"The name is meant to reflect the qualities of the platform: quick and agile like a bird, slow and grounded like a cow. A lot of the recent Web (including sites like Facebook and Twitter) seem to be all bird and no cow, while more traditional formats like operas and novels seem to be all cow and no bird. Cowbird combines these two extremes, forming a space that is both contemplative and efficient. Also, real-life cowbirds are known as "nest parasites": They lay their eggs in other birds’ nests and fly away. We’re like a nest for our cowbirders: leave your stories here and we’ll take care of them for you."
Cowbird was launched on Dec 8, 2011 and takes submissions consisting of images, words and audio but it's not a curated space. Rather, it's a networked tool, a platform that weaves contributions from a wide range of amateur and professional storytellers into an easy, elegant and richly interconnected space for exploration and sharing. It handily weaves diversity with quality; exposes stories that might be hard to stumble across otherwise. My favorite thing about the site might be that you can search all stories by keyword; "rabbit," "lover," "winter," etc.
Over the past year, it has quickly grown to become a respectful and supportive international community, including nearly 6,000 stories from almost 1,000 cities across the globe. Among the forms included are:
• audio-visual diaries
• participatory journalism
• collaborative storytelling
• reflective writing about experiences
• prose poems
• photographs and interpretations

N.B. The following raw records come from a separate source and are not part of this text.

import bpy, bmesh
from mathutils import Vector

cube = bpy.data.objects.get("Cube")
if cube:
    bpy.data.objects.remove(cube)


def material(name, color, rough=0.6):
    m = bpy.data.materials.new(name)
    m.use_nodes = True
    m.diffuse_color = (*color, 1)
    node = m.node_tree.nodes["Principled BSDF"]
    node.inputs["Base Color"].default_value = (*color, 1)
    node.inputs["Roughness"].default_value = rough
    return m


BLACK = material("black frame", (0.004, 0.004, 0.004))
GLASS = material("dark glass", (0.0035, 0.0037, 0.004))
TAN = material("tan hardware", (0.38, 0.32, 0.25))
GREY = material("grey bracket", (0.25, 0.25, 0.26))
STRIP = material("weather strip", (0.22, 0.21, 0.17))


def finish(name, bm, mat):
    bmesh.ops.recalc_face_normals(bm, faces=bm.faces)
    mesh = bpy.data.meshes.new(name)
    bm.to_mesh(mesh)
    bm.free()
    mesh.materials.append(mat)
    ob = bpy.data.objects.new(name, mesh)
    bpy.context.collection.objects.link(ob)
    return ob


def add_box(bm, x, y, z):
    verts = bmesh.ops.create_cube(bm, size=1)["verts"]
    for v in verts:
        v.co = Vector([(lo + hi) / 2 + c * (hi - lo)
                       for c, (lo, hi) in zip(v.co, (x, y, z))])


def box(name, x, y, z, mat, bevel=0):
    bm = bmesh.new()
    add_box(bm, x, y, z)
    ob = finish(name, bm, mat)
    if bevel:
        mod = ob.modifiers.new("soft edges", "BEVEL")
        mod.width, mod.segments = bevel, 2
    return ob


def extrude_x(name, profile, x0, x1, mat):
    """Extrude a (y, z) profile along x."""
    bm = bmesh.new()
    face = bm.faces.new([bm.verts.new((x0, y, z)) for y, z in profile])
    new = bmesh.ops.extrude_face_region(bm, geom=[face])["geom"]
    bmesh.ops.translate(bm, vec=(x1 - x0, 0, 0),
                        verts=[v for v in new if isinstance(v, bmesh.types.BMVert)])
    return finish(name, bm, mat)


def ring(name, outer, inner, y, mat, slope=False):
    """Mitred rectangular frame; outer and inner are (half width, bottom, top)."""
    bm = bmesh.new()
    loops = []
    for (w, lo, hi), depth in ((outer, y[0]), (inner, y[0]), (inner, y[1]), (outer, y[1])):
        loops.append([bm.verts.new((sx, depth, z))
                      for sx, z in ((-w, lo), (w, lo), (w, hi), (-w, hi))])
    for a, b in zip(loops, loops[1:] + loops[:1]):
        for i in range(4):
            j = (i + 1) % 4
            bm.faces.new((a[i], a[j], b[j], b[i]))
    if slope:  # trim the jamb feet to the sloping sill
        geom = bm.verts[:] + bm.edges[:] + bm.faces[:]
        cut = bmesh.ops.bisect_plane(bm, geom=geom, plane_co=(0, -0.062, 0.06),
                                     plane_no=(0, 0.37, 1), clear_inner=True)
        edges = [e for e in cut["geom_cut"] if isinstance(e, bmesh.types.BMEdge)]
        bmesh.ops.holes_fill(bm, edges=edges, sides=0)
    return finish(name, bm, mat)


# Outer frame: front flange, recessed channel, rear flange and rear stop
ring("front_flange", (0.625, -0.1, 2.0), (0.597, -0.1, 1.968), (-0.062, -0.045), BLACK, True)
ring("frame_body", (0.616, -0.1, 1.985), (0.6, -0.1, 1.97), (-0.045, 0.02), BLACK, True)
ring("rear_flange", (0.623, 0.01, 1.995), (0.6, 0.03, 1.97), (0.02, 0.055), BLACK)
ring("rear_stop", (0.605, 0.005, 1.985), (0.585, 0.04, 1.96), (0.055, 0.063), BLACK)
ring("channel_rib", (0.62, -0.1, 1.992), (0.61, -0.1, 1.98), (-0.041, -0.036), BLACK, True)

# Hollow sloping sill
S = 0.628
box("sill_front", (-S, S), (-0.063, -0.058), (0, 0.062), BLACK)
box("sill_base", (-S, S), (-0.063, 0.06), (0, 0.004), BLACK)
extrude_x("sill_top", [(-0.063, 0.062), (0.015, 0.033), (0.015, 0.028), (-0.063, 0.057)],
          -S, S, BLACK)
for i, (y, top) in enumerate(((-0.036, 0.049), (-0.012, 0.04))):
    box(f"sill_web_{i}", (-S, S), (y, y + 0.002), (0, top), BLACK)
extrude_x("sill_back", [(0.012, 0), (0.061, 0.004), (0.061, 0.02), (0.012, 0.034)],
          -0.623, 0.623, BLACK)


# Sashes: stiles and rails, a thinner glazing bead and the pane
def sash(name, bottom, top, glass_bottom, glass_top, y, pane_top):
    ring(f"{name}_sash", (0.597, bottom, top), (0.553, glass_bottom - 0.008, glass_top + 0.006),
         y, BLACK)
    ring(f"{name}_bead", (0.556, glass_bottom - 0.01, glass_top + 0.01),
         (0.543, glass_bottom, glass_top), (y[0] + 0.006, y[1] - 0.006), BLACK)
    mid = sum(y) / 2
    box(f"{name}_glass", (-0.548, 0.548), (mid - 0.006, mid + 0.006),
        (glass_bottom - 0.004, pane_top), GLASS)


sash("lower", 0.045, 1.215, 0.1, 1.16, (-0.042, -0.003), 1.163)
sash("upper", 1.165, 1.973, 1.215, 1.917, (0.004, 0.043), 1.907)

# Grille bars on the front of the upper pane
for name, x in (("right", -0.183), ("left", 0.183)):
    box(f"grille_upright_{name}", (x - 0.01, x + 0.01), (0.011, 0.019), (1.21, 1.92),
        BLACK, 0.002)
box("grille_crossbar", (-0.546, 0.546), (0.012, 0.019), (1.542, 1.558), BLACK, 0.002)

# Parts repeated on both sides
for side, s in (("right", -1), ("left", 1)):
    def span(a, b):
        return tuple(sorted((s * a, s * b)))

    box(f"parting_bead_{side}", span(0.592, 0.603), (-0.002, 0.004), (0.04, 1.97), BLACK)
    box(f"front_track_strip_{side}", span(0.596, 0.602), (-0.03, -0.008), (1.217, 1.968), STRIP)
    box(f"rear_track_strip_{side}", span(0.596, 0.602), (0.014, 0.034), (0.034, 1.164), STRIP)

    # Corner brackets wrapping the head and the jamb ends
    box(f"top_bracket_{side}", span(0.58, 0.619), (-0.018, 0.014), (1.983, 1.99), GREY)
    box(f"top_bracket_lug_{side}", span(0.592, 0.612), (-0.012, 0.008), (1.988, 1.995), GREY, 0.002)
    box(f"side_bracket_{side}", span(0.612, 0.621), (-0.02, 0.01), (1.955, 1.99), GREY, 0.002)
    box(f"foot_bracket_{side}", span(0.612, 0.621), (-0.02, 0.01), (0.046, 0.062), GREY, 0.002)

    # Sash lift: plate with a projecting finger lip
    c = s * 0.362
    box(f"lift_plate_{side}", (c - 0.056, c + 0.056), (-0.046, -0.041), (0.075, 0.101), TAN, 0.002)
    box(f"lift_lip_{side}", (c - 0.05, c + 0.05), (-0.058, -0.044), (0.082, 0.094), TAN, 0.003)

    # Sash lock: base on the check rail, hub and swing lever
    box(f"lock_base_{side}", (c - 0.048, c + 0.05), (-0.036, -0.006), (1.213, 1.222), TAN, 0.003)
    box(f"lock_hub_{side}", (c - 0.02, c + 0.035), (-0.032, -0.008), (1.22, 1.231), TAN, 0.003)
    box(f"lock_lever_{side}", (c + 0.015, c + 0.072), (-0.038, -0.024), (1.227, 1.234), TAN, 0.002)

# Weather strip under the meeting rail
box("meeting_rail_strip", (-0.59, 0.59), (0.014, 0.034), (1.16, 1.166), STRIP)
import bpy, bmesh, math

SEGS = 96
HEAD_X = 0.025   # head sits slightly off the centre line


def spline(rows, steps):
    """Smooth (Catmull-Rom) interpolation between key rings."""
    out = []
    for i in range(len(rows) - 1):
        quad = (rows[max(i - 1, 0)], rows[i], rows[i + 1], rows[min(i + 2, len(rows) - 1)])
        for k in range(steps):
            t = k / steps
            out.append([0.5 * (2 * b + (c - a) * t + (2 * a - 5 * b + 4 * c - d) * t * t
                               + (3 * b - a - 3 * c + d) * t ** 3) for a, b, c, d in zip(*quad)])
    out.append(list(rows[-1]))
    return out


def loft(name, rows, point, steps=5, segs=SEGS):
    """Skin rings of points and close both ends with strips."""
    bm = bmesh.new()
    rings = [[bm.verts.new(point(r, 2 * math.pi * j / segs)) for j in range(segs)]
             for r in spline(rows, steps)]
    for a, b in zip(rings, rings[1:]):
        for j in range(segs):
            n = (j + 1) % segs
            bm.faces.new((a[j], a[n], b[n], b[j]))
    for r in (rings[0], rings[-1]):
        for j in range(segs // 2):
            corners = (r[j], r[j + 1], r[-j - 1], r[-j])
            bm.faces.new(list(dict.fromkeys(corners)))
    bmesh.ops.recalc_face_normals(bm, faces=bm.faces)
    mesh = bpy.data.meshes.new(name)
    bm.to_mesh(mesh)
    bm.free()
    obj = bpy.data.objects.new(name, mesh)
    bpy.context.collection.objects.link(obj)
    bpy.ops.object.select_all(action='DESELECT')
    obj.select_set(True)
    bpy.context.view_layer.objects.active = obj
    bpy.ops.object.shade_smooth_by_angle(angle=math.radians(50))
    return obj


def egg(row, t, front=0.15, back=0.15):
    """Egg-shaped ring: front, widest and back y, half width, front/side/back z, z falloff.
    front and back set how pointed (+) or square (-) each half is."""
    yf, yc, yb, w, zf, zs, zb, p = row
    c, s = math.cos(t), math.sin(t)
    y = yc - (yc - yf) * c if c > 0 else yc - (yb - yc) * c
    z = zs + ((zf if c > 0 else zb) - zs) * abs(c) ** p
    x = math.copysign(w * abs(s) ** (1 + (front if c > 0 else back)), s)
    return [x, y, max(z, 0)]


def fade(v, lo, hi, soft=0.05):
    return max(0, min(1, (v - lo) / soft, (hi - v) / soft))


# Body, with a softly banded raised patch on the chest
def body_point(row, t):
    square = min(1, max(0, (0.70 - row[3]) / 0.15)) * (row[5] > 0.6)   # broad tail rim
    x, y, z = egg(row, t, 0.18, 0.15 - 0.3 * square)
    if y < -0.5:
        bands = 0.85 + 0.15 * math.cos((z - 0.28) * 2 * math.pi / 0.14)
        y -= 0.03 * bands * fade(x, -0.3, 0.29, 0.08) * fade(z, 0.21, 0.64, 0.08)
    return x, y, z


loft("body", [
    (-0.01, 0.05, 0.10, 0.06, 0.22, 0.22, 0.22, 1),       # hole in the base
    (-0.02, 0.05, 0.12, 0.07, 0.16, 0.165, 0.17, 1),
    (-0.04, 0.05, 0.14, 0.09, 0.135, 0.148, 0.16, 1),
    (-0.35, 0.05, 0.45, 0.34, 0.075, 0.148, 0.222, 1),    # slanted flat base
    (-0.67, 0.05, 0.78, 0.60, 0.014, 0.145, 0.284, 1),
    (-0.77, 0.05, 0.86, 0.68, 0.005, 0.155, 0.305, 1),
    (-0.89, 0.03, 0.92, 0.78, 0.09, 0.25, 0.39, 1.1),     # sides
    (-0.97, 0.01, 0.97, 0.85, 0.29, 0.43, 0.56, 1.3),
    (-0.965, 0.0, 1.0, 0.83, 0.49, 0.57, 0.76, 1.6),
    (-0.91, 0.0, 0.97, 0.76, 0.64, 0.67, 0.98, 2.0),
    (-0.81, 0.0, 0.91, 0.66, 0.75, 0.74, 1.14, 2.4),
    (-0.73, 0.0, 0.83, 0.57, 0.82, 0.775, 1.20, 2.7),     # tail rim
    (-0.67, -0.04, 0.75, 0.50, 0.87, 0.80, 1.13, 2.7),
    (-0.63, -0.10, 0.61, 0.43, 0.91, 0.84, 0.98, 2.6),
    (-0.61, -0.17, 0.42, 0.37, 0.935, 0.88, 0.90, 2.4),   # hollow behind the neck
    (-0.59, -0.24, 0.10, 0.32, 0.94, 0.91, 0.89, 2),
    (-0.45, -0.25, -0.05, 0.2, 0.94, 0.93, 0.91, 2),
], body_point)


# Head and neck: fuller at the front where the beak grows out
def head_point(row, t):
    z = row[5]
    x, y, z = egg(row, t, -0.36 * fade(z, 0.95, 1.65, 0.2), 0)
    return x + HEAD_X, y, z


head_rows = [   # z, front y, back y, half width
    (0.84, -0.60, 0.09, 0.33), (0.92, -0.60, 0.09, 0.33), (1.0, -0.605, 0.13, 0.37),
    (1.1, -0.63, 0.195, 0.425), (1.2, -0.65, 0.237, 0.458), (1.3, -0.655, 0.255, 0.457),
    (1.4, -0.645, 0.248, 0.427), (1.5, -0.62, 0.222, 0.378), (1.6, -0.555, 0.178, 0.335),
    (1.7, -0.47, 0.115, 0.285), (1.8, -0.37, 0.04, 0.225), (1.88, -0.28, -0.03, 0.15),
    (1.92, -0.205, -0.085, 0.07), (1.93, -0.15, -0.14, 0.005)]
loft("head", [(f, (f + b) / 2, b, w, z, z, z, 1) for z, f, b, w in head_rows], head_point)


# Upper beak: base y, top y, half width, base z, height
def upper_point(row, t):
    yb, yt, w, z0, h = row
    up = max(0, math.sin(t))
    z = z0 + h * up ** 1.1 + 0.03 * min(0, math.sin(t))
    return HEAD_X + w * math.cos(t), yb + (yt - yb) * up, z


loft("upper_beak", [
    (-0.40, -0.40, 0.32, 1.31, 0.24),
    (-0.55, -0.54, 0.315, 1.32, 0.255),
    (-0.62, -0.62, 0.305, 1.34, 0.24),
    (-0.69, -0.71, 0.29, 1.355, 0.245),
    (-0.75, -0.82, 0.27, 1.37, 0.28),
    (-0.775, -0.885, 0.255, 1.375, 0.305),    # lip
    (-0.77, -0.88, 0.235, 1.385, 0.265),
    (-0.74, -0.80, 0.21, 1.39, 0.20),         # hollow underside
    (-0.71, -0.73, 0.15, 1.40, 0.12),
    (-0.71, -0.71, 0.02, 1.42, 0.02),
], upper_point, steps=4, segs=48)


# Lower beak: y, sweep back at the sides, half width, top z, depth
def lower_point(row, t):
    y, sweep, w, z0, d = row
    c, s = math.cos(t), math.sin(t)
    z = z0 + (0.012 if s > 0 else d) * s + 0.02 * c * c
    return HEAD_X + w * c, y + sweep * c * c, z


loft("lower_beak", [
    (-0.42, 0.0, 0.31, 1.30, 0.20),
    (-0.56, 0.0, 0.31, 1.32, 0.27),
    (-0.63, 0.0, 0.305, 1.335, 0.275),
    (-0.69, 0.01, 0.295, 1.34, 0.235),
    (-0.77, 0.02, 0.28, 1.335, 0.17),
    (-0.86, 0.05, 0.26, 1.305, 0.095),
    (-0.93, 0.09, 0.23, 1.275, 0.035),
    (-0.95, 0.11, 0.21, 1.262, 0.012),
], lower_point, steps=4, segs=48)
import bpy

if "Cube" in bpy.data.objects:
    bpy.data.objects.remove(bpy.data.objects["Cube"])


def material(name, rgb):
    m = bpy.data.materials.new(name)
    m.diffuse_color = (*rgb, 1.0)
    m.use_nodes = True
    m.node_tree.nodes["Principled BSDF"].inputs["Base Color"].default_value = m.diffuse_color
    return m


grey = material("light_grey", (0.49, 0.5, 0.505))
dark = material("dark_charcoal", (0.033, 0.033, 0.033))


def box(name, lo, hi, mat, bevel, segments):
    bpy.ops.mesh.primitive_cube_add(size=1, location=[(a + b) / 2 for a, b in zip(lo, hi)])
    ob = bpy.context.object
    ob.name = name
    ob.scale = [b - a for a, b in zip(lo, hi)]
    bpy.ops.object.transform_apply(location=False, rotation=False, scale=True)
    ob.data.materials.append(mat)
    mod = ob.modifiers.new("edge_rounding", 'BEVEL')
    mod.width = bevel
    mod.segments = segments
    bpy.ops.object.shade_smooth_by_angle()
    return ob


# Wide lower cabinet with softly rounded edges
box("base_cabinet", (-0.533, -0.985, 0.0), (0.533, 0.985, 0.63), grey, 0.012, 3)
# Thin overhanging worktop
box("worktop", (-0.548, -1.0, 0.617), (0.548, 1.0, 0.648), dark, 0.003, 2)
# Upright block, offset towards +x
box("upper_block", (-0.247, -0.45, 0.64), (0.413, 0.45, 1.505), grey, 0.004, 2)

Anyone interested in contributing writes a few sentences about who they are and what they'd like to do with Cowbird, and administrators welcome each new author into the Cowbird community personally. To get a good idea of what the site's about, listen to the excerpts on the Third Coast site; I particularly like the one titled "1,000 Words." (Find it under the section titled "Excerpts.")